I turned to look at Rosie. She was yellow and dusty with buttercups and seemed to be purring in the gloom; her hair was rich as a wild bee’s nest and her eyes were full of stings. I did not know what to do about her, nor did I know what not to do. She looked smooth and precious, a thing of unplumbable mysteries, and perilous as quicksand.
At all times wonderfully evocative and poignant, Cider with Rosie is a charming memoir of Laurie Lee's youth in a remote Gloucestershire village, a world that he makes tangibly real even as it's now in a distant past.

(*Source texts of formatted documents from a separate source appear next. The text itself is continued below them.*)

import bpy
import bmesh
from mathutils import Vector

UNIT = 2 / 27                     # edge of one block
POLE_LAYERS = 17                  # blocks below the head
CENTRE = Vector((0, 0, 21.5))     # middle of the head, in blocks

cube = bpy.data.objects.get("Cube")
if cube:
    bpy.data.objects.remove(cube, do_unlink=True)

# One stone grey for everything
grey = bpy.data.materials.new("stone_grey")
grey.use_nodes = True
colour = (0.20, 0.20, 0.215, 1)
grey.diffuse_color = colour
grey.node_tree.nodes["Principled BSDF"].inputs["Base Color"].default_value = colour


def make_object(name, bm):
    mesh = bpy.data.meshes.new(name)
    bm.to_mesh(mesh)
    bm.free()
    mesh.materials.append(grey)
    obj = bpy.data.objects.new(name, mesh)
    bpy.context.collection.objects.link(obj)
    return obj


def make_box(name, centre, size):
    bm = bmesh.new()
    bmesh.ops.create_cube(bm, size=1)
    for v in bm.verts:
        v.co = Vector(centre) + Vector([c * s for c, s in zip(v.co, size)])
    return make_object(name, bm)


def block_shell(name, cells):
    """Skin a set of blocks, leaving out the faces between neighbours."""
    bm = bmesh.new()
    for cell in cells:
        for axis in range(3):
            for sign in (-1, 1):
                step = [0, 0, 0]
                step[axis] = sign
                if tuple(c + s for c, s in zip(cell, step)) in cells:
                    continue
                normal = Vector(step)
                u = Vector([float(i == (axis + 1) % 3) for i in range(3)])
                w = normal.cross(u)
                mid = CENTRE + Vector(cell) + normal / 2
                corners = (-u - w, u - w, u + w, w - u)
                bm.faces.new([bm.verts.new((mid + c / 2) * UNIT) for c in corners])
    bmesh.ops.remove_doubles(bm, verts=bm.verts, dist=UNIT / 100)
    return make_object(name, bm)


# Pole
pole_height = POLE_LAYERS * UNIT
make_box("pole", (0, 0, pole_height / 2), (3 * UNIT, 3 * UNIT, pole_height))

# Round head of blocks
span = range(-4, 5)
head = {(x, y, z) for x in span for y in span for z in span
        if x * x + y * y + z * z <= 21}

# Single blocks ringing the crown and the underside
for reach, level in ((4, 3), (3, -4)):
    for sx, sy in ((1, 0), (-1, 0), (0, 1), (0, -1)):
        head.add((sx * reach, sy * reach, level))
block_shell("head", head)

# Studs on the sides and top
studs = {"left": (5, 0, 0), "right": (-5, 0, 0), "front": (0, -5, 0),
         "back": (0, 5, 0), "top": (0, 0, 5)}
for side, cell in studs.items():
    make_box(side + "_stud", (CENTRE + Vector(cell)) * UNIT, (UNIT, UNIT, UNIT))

Abandoned by her husband, Laurie's adoring mother becomes the centre of his world as she struggles to raise a family against the backdrop of the Great War.
The sophisticated adult author's retrospective commentary on events is endearingly juxtaposed with that of the innocent, spotty youth, permanently prone to tears and self-absorption.
Cider with Rosie became an instant bestseller when it was published in 1959, selling over six million copies in the UK alone, and continues to be read all over the world.